My first proper introduction to the French outdoor food markets was in 2011. My husband and I decided to spend a week in Alsace. We drove along the famous Route de Vin.
Alsace is located in the heart of Europe, between the Vosges Mountains to the west and the River Rhine to the east. It shares borders with Germany and Switzerland. Even though the region is only 190 km long and 50 km wide, its landscape is diverse with forests, rounded hills, beautiful lakes and of course famous vineyards.
Many of the picturesque towns and villages in the region have a weekly food market, which are called “marches”. We were introduced to the glorious French specialties such as foie gras, fresh green olives, goat cheese, homemade fig confiture, local fresh fish, herbs and spices and many others.
I think for the first time, when I was exploring a local marche in the town of Moulhouse, I forgot about time's existence. I assume I wasn't the only one. There was almost no one who seemed to be in a hurry. People meander through the small streets, inhale the wonderful smell of fresh fruits and vegetables and discuss with the local farmers the origin and the quality of their products.

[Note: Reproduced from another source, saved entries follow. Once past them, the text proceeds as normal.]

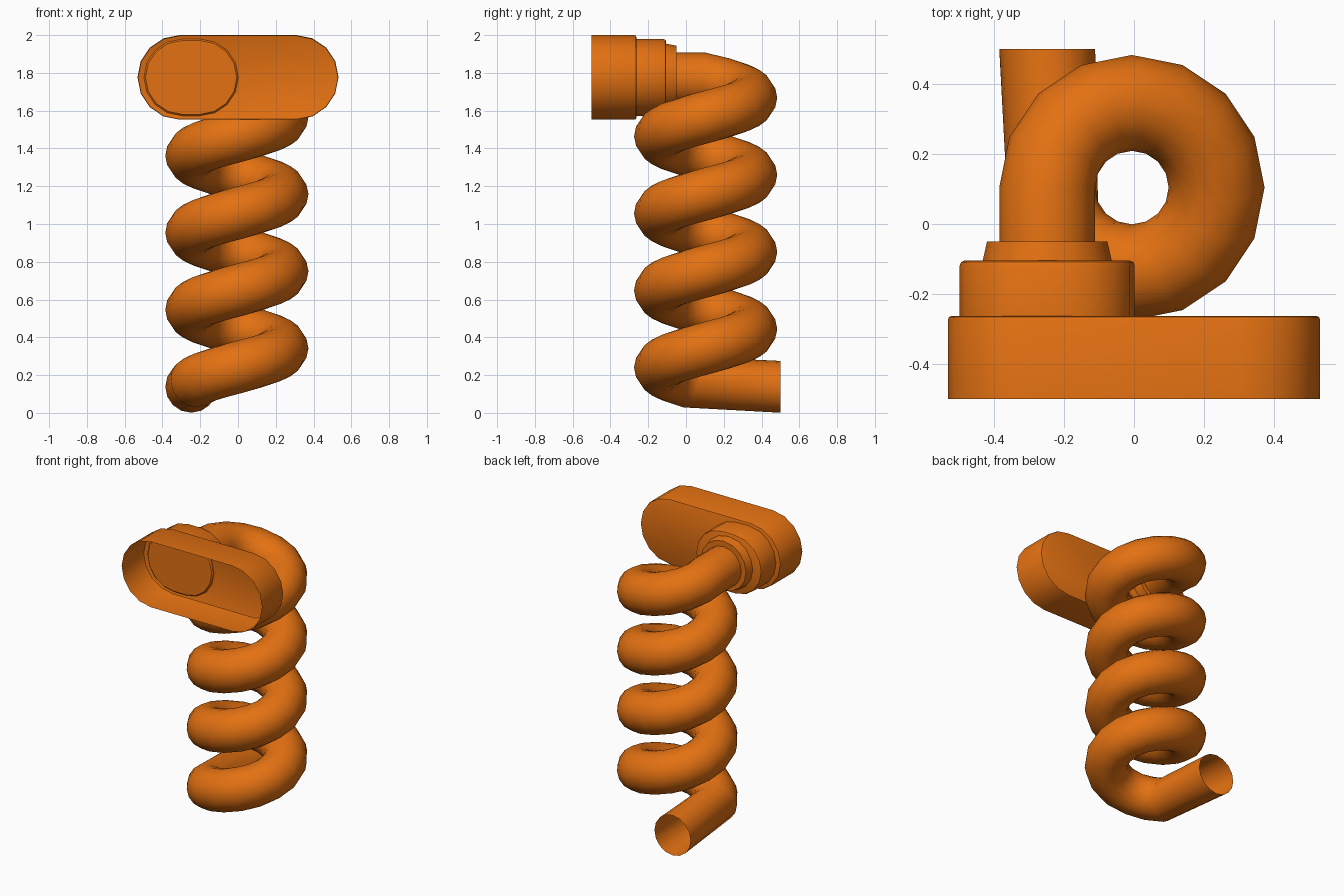
import bpy, bmesh, math
from mathutils import Vector

if "Cube" in bpy.data.objects:
    bpy.data.objects.remove(bpy.data.objects["Cube"])

orange = bpy.data.materials.new("orange")
orange.diffuse_color = (0.77, 0.165, 0.006, 1)
orange.use_nodes = True
orange.node_tree.nodes["Principled BSDF"].inputs["Base Color"].default_value = orange.diffuse_color


def loft(name, rings, cap_start=False, cap_end=False):
    """Skin a list of equal-length closed rings of points."""
    bm = bmesh.new()
    loops = [[bm.verts.new(p) for p in ring] for ring in rings]
    n = len(loops[0])
    for a, b in zip(loops, loops[1:]):
        for i in range(n):
            j = (i + 1) % n
            bm.faces.new((a[i], a[j], b[j], b[i]))
    if cap_start:
        bm.faces.new(loops[0])
    if cap_end:
        bm.faces.new(loops[-1])
    bmesh.ops.recalc_face_normals(bm, faces=bm.faces)
    mesh = bpy.data.meshes.new(name)
    bm.to_mesh(mesh)
    bm.free()
    mesh.materials.append(orange)
    obj = bpy.data.objects.new(name, mesh)
    bpy.context.collection.objects.link(obj)
    bpy.ops.object.select_all(action='DESELECT')
    obj.select_set(True)
    bpy.context.view_layer.objects.active = obj
    bpy.ops.object.shade_smooth_by_angle(angle=math.radians(32))
    return obj


def stadium(cx, cz, y, half_w, half_h):
    """Rounded slot outline in the xz plane, four segments per quarter."""
    flat = max(half_w - half_h, 0.001)
    pts = []
    for side, start in ((1, -90), (-1, 90)):
        for k in range(9):
            a = math.radians(start + 22.5 * k)
            pts.append((cx + side * flat + half_h * math.cos(a), y,
                        cz + half_h * math.sin(a)))
    return pts


# Coiled tube: straight inlet, four turns, straight outlet
R, TUBE, PITCH, SEG = 0.242, 0.137, 0.408, 16
CX, CY, Z0, TURNS = -0.006, 0.104, 0.138, 4
PIPE_X = CX - R
path = [Vector((PIPE_X, 0.5, Z0))]
for i in range(1, SEG * TURNS + 1):
    a = math.pi + 2 * math.pi * i / SEG
    path.append(Vector((CX + R * math.cos(a), CY + R * math.sin(a),
                        Z0 + PITCH * i / SEG)))
path.append(Vector((PIPE_X, -0.1, path[-1].z)))

rings = []
for i, p in enumerate(path):
    if i == 0 or i >= len(path) - 2:
        t = Vector((0, -1, 0))
    elif i == 1:
        a = math.pi + 2 * math.pi / SEG
        t = Vector((-math.sin(a), math.cos(a), 0.2)).normalized()
    else:
        t = (path[i + 1] - path[i - 1]).normalized()
    side = t.cross(Vector((0, 0, 1))).normalized()
    up = side.cross(t)
    rings.append([p + TUBE * (math.cos(2 * math.pi * k / 16) * side
                              + math.sin(2 * math.pi * k / 16) * up)
                  for k in range(16)])
loft("coiled_tube", rings)

# Stepped collars joining the tube to the nozzle
CZ = 1.776
small = [(-0.05, 0.172, 0.168), (-0.108, 0.185, 0.179)]
loft("small_collar", [stadium(PIPE_X, CZ, *s) for s in small], cap_start=True)

large = [(-0.105, 0.238, 0.191), (-0.109, 0.246, 0.199), (-0.118, 0.25, 0.203),
         (-0.268, 0.25, 0.203), (-0.276, 0.242, 0.195)]
loft("large_collar", [stadium(PIPE_X, CZ, *s) for s in large], True, True)

# Wide slot-shaped nozzle, open at the front
nozzle = [(-0.263, 0.522, 0.214), (-0.266, 0.529, 0.221), (-0.274, 0.532, 0.224),
          (-0.5, 0.532, 0.224)]
loft("nozzle", [stadium(0, CZ, *s) for s in nozzle], cap_start=True)
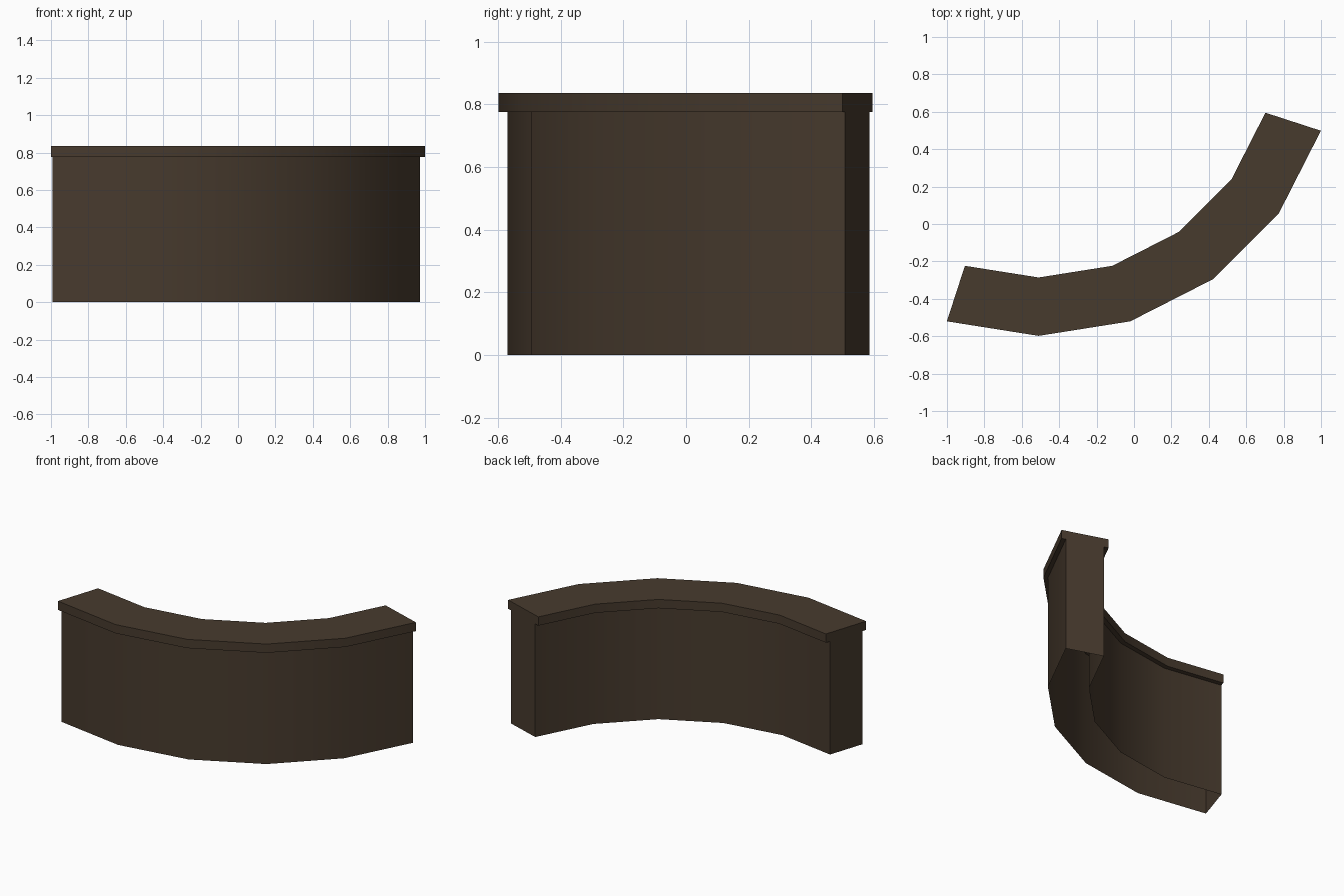
import bpy
import bmesh
from math import cos, sin, radians

cube = bpy.data.objects.get("Cube")
if cube:
    bpy.data.objects.remove(cube, do_unlink=True)

# Plan of the curved wall: a quarter ring in five straight segments
CENTRE_X, CENTRE_Y = -0.51, 0.989
SEGMENTS = 5
START, SWEEP = radians(-108), radians(90)

brown = bpy.data.materials.new("dark_brown")
brown.use_nodes = True
colour = (0.064, 0.043, 0.027, 1)
brown.diffuse_color = colour
bsdf = brown.node_tree.nodes["Principled BSDF"]
bsdf.inputs["Base Color"].default_value = colour
bsdf.inputs["Roughness"].default_value = 0.9


def arc_part(name, inner, outer, bottom, top, closed):
    """Sweep a rectangle round the arc; an open part has no top or bottom."""
    bm = bmesh.new()
    rings = []
    for i in range(SEGMENTS + 1):
        a = START + SWEEP * i / SEGMENTS
        section = [(inner, bottom), (outer, bottom), (outer, top), (inner, top)]
        rings.append([bm.verts.new((CENTRE_X + r * cos(a), CENTRE_Y + r * sin(a), z))
                      for r, z in section])
    sides = range(4) if closed else (1, 3)
    for a, b in zip(rings, rings[1:]):
        for k in sides:
            n = (k + 1) % 4
            bm.faces.new((a[k], a[n], b[n], b[k]))
    bm.faces.new(rings[0][::-1])
    bm.faces.new(rings[-1])
    bmesh.ops.recalc_face_normals(bm, faces=bm.faces[:])
    mesh = bpy.data.meshes.new(name)
    bm.to_mesh(mesh)
    bm.free()
    mesh.materials.append(brown)
    obj = bpy.data.objects.new(name, mesh)
    bpy.context.collection.objects.link(obj)
    bpy.ops.object.select_all(action='DESELECT')
    obj.select_set(True)
    bpy.context.view_layer.objects.active = obj
    bpy.ops.object.shade_smooth_by_angle(angle=radians(30))
    return obj


# Hollow wall, open underneath
arc_part("wall_body", 1.307, 1.559, 0.0, 0.775, closed=False)
# Overhanging slab on top
arc_part("top_slab", 1.275, 1.587, 0.775, 0.835, closed=True)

If there isn't a sample of each and every product available at the market stalls, you will be offered a piece of delicious Comte cheese in many different variations- sale, fruite or vieux, a piece of cantaloupe melon, or a drop of truffle oil served with a chunk of bread. You have to try them all and let the vendors know what you like the most. They like to know your opinion on their products as much as you like the taste of them.
Since those first summer holidays I spent in Alsace, now when I’m back in France, I love to feel like a true French person and soak in the atmosphere of those amazing "marches" which are often hidden in the small villages forgotten by tourists. I always buy some freshly picked tomatoes, a good soft smelly cheese or my favorite banette baguette (a bit wider, darker and with a more sensible crumb). And for dessert… a huge bag of ripe red cherries.
So the next time when you are going to be in France, book one morning or two for those local outdoor marches - take nothing but a pair of good comfy shoes and an empty stomach to be able to try everything you wish for.
The list of those village markets with opening days, operating hours and specific information on the products sold can be found on each French region's website. For is information on local markets in Alsace go to the Official website of Tourism in Southern Alsace.